You’ll probably know by now that in order to call an API you will need its URL, some parameters to enter and its authorisation code. Likewise, you’ll know that your request for the API will either be a XML or JSON which will contain the information you want to see.
However, as we mentioned before, there are various factors that make one API different from another. For example, the parameters tend to vary between each API. Our verb conjugator API requires you to introduce a single word as a parameter, provided that this word is an infinitive verb. Alternatively, an API that counts the number of syllables in a word will accept any word as a parameter. In the same way, the outcomes of these two APIs will also be different. In the case of the first API, the end result will be the list of conjugated forms of the infinitive verb previously introduced as a parameter. In the second, the outcome will be a number indicating the quantity of syllables of the word entered as a parameter.
And how does the user know which details to introduce in order to call an API? How do you know which parameters each API needs? How do you figure out what the results mean? To help our users learn the technique behind the APIs, the creator of each API has provided a basic manual (documentation) in which they explain how the API works, the number and type of parameters required, the type of result you’ll obtain, how to call the API, etc.

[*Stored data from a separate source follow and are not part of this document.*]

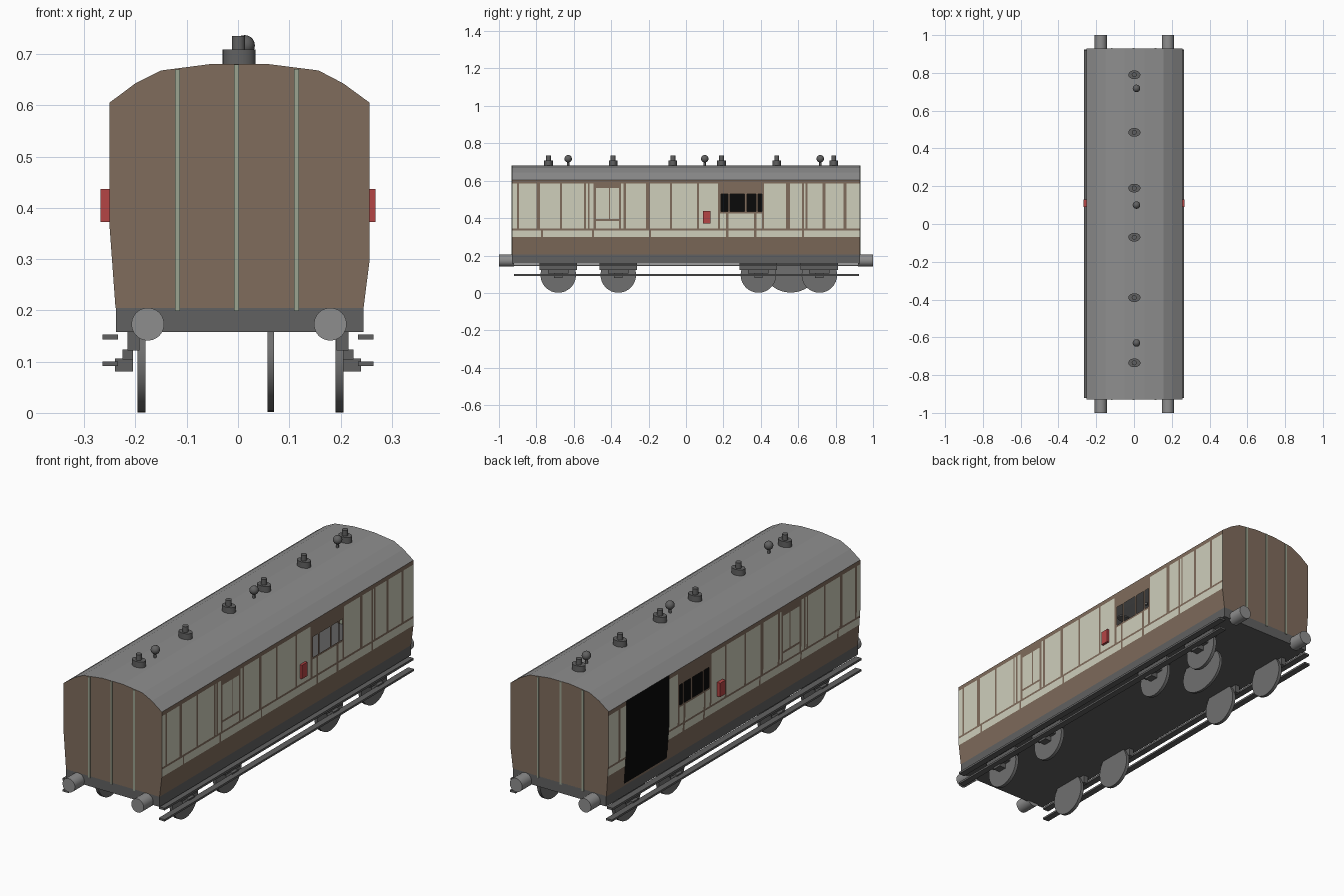
import bpy, bmesh, math
from mathutils import Matrix

if "Cube" in bpy.data.objects:
    bpy.data.objects.remove(bpy.data.objects["Cube"])

def mat(name, r, g, b):
    m = bpy.data.materials.new(name)
    m.diffuse_color = (r, g, b, 1)
    m.use_nodes = True
    m.node_tree.nodes["Principled BSDF"].inputs["Base Color"].default_value = m.diffuse_color
    return m

BROWN = mat("brown paint", .215, .150, .107)
CREAM = mat("cream paint", .62, .62, .50)
ROOF = mat("roof grey", .27, .27, .27)
DARK = mat("underframe grey", .12, .12, .12)
WHEEL = mat("wheel grey", .16, .16, .16)
BLACK = mat("black", .003, .003, .003)
RED = mat("red", .46, .06, .06)
STRIPE = mat("pale green", .33, .37, .28)
BUFFER = mat("buffer grey", .27, .27, .27)

def finish(name, bm, *mats):
    me = bpy.data.meshes.new(name)
    bm.to_mesh(me)
    bm.free()
    ob = bpy.data.objects.new(name, me)
    bpy.context.collection.objects.link(ob)
    for m in mats:
        me.materials.append(m)
    return ob

def box(name, m, x0, x1, y0, y1, z0, z1):
    bm = bmesh.new()
    bmesh.ops.create_cube(bm, size=1, matrix=Matrix.Translation(
        ((x0 + x1) / 2, (y0 + y1) / 2, (z0 + z1) / 2)) @ Matrix.Diagonal((x1 - x0, y1 - y0, z1 - z0, 1)))
    return finish(name, bm, m)

def cyl(name, m, c, ra, rb, depth, axis='Z', n=24):
    """Elliptic cylinder: ra is across, rb is along (vertical for axis X)."""
    rot = {'Z': Matrix.Identity(4), 'X': Matrix.Rotation(math.pi / 2, 4, 'Y'),
           'Y': Matrix.Rotation(math.pi / 2, 4, 'X')}[axis]
    bm = bmesh.new()
    bmesh.ops.create_cone(bm, cap_ends=True, segments=n, radius1=1, radius2=1, depth=depth,
                          matrix=Matrix.Translation(c) @ rot @ Matrix.Diagonal((ra, rb, 1, 1)))
    for f in bm.faces:
        f.smooth = len(f.verts) == 4
    ob = finish(name, bm, m)
    for e in ob.data.edges:   # sharp rims
        a, b = (ob.data.vertices[i].co for i in e.vertices)
        e.use_edge_sharp = (a - b).length < depth * .999 or abs((a - b)['XYZ'.index(axis)]) < 1e-5
    return ob

L = .93
ROOF_ARC = [(.257, .605), (.205, .643), (.157, .668), (.055, .681),
            (-.05, .681), (-.15, .668), (-.2, .643), (-.251, .605)]

# ---- panelled side walls: a grid of cells coloured by rule
STRIPS = [(-.898, .012), (-.79, .02), (-.668, .012), (-.54, .01), (-.52, .01), (-.488, .012),
          (-.353, .012), (-.328, .014), (-.203, .02), (-.08, .012), (.064, .012), (.176, .012),
          (.22, .012), (.37, .014), (.412, .012), (.545, .02), (.625, .01), (.645, .01),
          (.738, .014), (.85, .014)]
LOW = [(-.77, .01), (-.497, .01), (-.193, .01), (.22, .012), (.37, .014), (.625, .01)]
PANES = [(.187, .225), (.235, .312), (.325, .375), (.385, .407)]
DOORWAY = (.485, .80)
inside = lambda y, strips: any(abs(y - c) < w / 2 for c, w in strips)

def cell(y, z, left):
    """None = opening, 0 = brown, 1 = cream"""
    if left and DOORWAY[0] < y < DOORWAY[1] and z > .215:
        return None
    if .435 < z < .53 and any(a < y < b for a, b in PANES):
        return None
    if z < .30 or z > .585 or .335 < z < .345:
        return 0
    if z < .335:
        return 0 if inside(y, LOW) else 1
    if .18 < y < .41:
        return 0 if z > .425 or inside(y, STRIPS) else 1
    if inside(y, STRIPS):
        return 0
    if -.487 < y < -.353 and (.385 < z < .395 or z > .56 or (z > .39 and abs(y + .41) < .003)):
        return 0
    return 1

ys = {-L, L, .18, .41, -.413, -.407, *DOORWAY}
for c, w in STRIPS + LOW:
    ys |= {round(c - w / 2, 4), round(c + w / 2, 4)}
for p in PANES:
    ys |= set(p)
ys = sorted(ys)
zs = [.205, .215, .30, .335, .345, .37, .385, .395, .425, .435, .53, .56, .585, .605]

def wall_x(z, left):
    knee, top, foot = (.37, -.251, -.239) if left else (.30, .257, .245)
    t = min(1, (z - .205) / (knee - .205))
    return foot + (top - foot) * t

for left in (False, True):
    bm = bmesh.new()
    g = [[bm.verts.new((wall_x(z, left), y, z)) for z in zs] for y in ys]
    for i in range(len(ys) - 1):
        for j in range(len(zs) - 1):
            k = cell((ys[i] + ys[i + 1]) / 2, (zs[j] + zs[j + 1]) / 2, left)
            if k is None:
                continue
            q = [g[i][j], g[i + 1][j], g[i + 1][j + 1], g[i][j + 1]]
            f = bm.faces.new(q[::-1] if left else q)
            f.material_index = k
    bmesh.ops.delete(bm, geom=[v for v in bm.verts if not v.link_faces], context='VERTS')
    finish("left_side_wall" if left else "right_side_wall", bm, BROWN, CREAM)

# black lining behind the open doorway and left windows
box("black_lining", BLACK, -.237, -.233, -.92, .92, .208, .604)

# ---- roof shell
bm = bmesh.new()
rows = [[bm.verts.new((x, y, z)) for x, z in ROOF_ARC] for y in (-L, L)]
for i in range(len(ROOF_ARC) - 1):
    bm.faces.new((rows[0][i], rows[1][i], rows[1][i + 1], rows[0][i + 1]))
bmesh.ops.recalc_face_normals(bm, faces=bm.faces)
if sum(f.normal.z for f in bm.faces) < 0:
    bmesh.ops.reverse_faces(bm, faces=bm.faces)
finish("roof", bm, ROOF)

# ---- end walls with three pale stripes each, and buffers
END = [(-.251, .37), (-.239, .205), (.245, .205), (.257, .30)] + ROOF_ARC
for s, name in ((-1, "front"), (1, "back")):
    bm = bmesh.new()
    vs = [bm.verts.new((x, s * L, z)) for x, z in END]
    bm.faces.new(vs if s < 0 else vs[::-1])
    finish(name + "_end_wall", bm, BROWN)
    for x, top in ((-.118, .67), (-.003, .68), (.114, .671)):
        a, b = sorted((s * (L - .001), s * (L + .003)))
        box(name + "_end_stripe", STRIPE, x - .005, x + .005, a, b, .199, top)
    for x in (-.176, .18):
        cyl(name + "_buffer", BUFFER, (x, s * .96, .173), .032, .032, .08, 'Y')

# ---- underframe
box("underframe", DARK, -.238, .245, -L, L, .158, .207)
for s, name in ((-1, "left"), (1, "right")):
    def sbox(part, m, x0, x1, *r):
        a, b = sorted((s * x0, s * x1))
        return box(name + "_" + part, m, a, b, *r)
    sbox("upper_step_board", DARK, .234, .264, -.92, .92, .143, .153)
    sbox("lower_step_board", DARK, .234, .264, -.92, .925, .091, .1)
    sbox("lamp_box", RED, .248, .268, .09, .13, .372, .437)
    # wheels with spring and axle box
    for y in (-.683, -.362, .387, .713):
        cyl(name + "_wheel", WHEEL, (-.188 if s < 0 else .198, y, .096), .095, .095, .016, 'X', 32)
        sbox("spring", DARK, .192, .216, y - .1, y + .1, .122, .16)
        sbox("hanger", DARK, .205, .225, y - .055, y + .055, .104, .124)
        sbox("axle_box", DARK, .205, .24, y - .022, y + .022, .081, .106)
cyl("middle_wheel", WHEEL, (.064, .56, .102), .1, .13, .013, 'X', 32)

# ---- roof vents and lamp tops
for y in (.79, .485, .19, -.07, -.39, -.735):
    cyl("vent_base", DARK, (.002, y, .692), .032, .023, .033)
    cyl("vent_cap", DARK, (.001, y, .715), .013, .013, .04, n=16)
for y in (.718, .1, -.63):
    cyl("lamp_stem", DARK, (.012, y, .69), .006, .006, .04, n=12)
    bm = bmesh.new()
    bmesh.ops.create_uvsphere(bm, u_segments=16, v_segments=10, radius=.02,
                              matrix=Matrix.Translation((.013, y, .717)))
    for f in bm.faces:
        f.smooth = True
    finish("lamp_globe", bm, DARK)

That is, the documentation contains the instructions for using the API. Normally, the documentation will also include other information, such as who the owner of the API is, the version, the tarif listing the number of consults, etc.

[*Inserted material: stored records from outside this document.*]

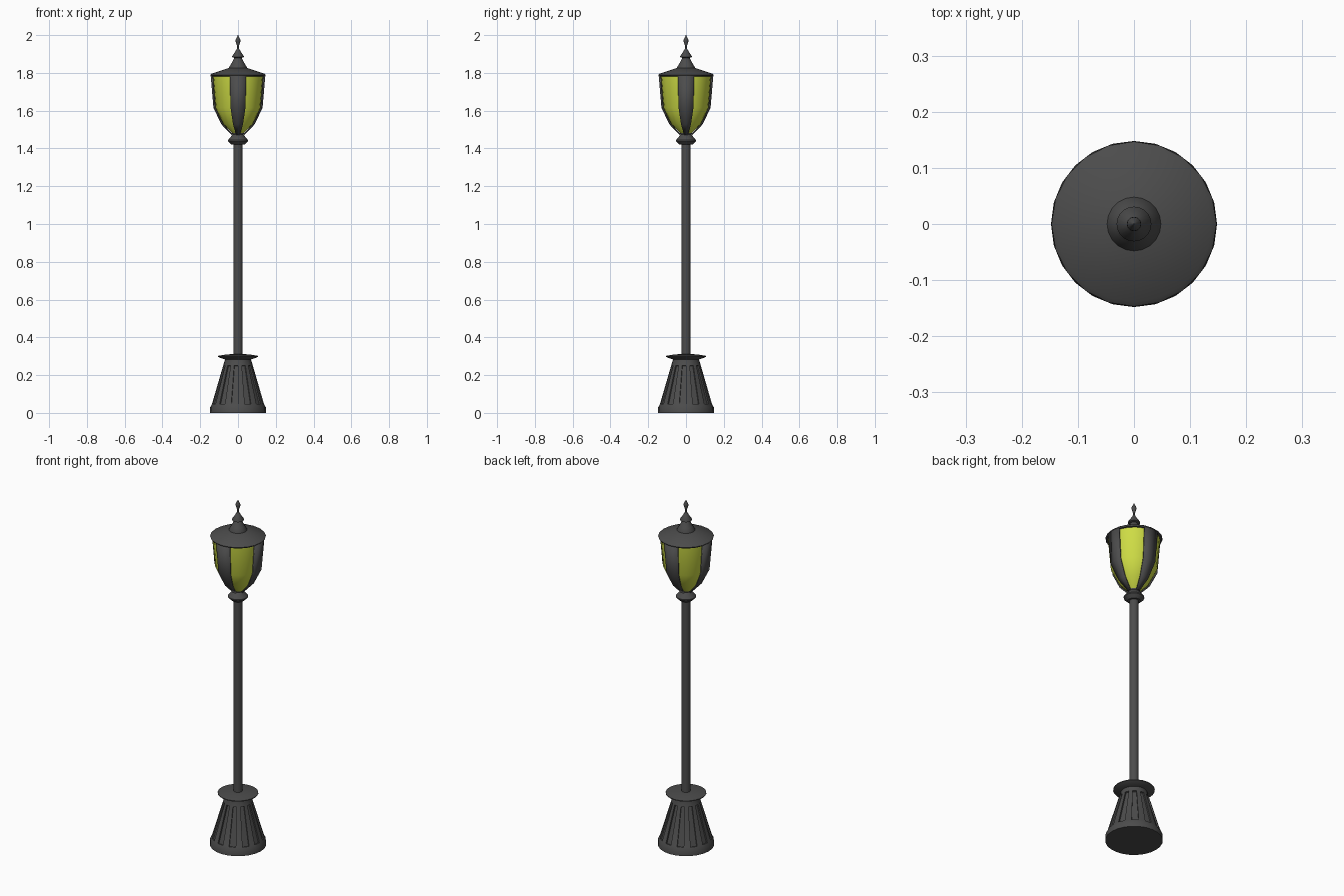
import bpy, bmesh, math

if "Cube" in bpy.data.objects:
    bpy.data.objects.remove(bpy.data.objects["Cube"])


def material(name, colour):
    m = bpy.data.materials.new(name)
    m.diffuse_color = (*colour, 1)
    m.use_nodes = True
    m.node_tree.nodes["Principled BSDF"].inputs["Base Color"].default_value = m.diffuse_color
    return m


IRON = material("dark_iron", (0.072, 0.072, 0.072))
GLASS = material("yellow_glass", (0.62, 0.72, 0.06))


def finish(name, bm, mat, angle=35):
    bmesh.ops.recalc_face_normals(bm, faces=bm.faces)
    me = bpy.data.meshes.new(name)
    bm.to_mesh(me)
    bm.free()
    me.materials.append(mat)
    for p in me.polygons:
        p.use_smooth = True
    me.set_sharp_from_angle(angle=math.radians(angle))
    ob = bpy.data.objects.new(name, me)
    bpy.context.collection.objects.link(ob)
    return ob


def lathe_bm(profile, sides):
    """Revolve (radius, z) points, capping both ends. Returns bands of faces."""
    bm = bmesh.new()
    rings = []
    for r, z in profile:
        rings.append([bm.verts.new((r * math.cos(2 * math.pi * i / sides),
                                    r * math.sin(2 * math.pi * i / sides), z))
                      for i in range(sides)])
    bands = []
    for a, b in zip(rings, rings[1:]):
        bands.append([bm.faces.new((a[i], a[(i + 1) % sides], b[(i + 1) % sides], b[i]))
                      for i in range(sides)])
    bm.faces.new(rings[0][::-1])
    bm.faces.new(rings[-1])
    return bm, bands


def lathe(name, profile, sides, mat):
    bm, _ = lathe_bm(profile, sides)
    return finish(name, bm, mat)


# Fluted base: every second face of the tall band is sunk in
bm, bands = lathe_bm([(0.148, 0), (0.147, 0.03), (0.138, 0.046), (0.078, 0.252),
                      (0.068, 0.285), (0.068, 0.295)], 24)
bm.normal_update()
bmesh.ops.inset_individual(bm, faces=bands[2][1::2], thickness=0.001, depth=-0.008)
finish("base", bm, IRON)

# Flange and pole
lathe("base_flange", [(0.066, 0.282), (0.098, 0.293), (0.107, 0.298),
                      (0.107, 0.302), (0.07, 0.308), (0.028, 0.312)], 24, IRON)
lathe("pole", [(0.024, 0.30), (0.024, 1.44)], 20, IRON)

# Collar under the lantern
lathe("collar", [(0.034, 1.42), (0.053, 1.438), (0.053, 1.444), (0.028, 1.474),
                 (0.032, 1.484), (0.028, 1.49)], 20, IRON)

# Lantern glass bowl
BOWL = [(0.026, 1.476), (0.078, 1.53), (0.12, 1.615), (0.135, 1.79)]
lathe("lantern_glass", BOWL, 20, GLASS)

# Four iron ribs lying just outside the glass, each two sides wide
bm, bands = lathe_bm([(r + 0.004, z) for r, z in BOWL], 20)
keep = {f for band in bands for i, f in enumerate(band) if i % 5 in (0, 4)}
bmesh.ops.delete(bm, geom=[f for f in bm.faces if f not in keep], context='FACES')
ribs = finish("lantern_ribs", bm, IRON)
solid = ribs.modifiers.new("thickness", 'SOLIDIFY')
solid.thickness = 0.006
solid.offset = -1

# Roof
lathe("roof", [(0.135, 1.782), (0.143, 1.783), (0.147, 1.79), (0.139, 1.796),
               (0.04, 1.829)], 20, IRON)

# Finial: cone, small cone, then the diamond-shaped spike
lathe("finial_cone", [(0.048, 1.822), (0.048, 1.829), (0.035, 1.85),
                      (0.016, 1.885)], 20, IRON)
lathe("finial_cap", [(0.018, 1.879), (0.031, 1.883), (0.031, 1.888),
                     (0.015, 1.912), (0.006, 1.928)], 20, IRON)
lathe("finial_spike", [(0.005, 1.92), (0.004, 1.94), (0.013, 1.968), (0.012, 1.976),
                       (0.001, 2.0)], 12, IRON)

Each API will have its own documentation to help our users test the API before subscribing and understand how to use it.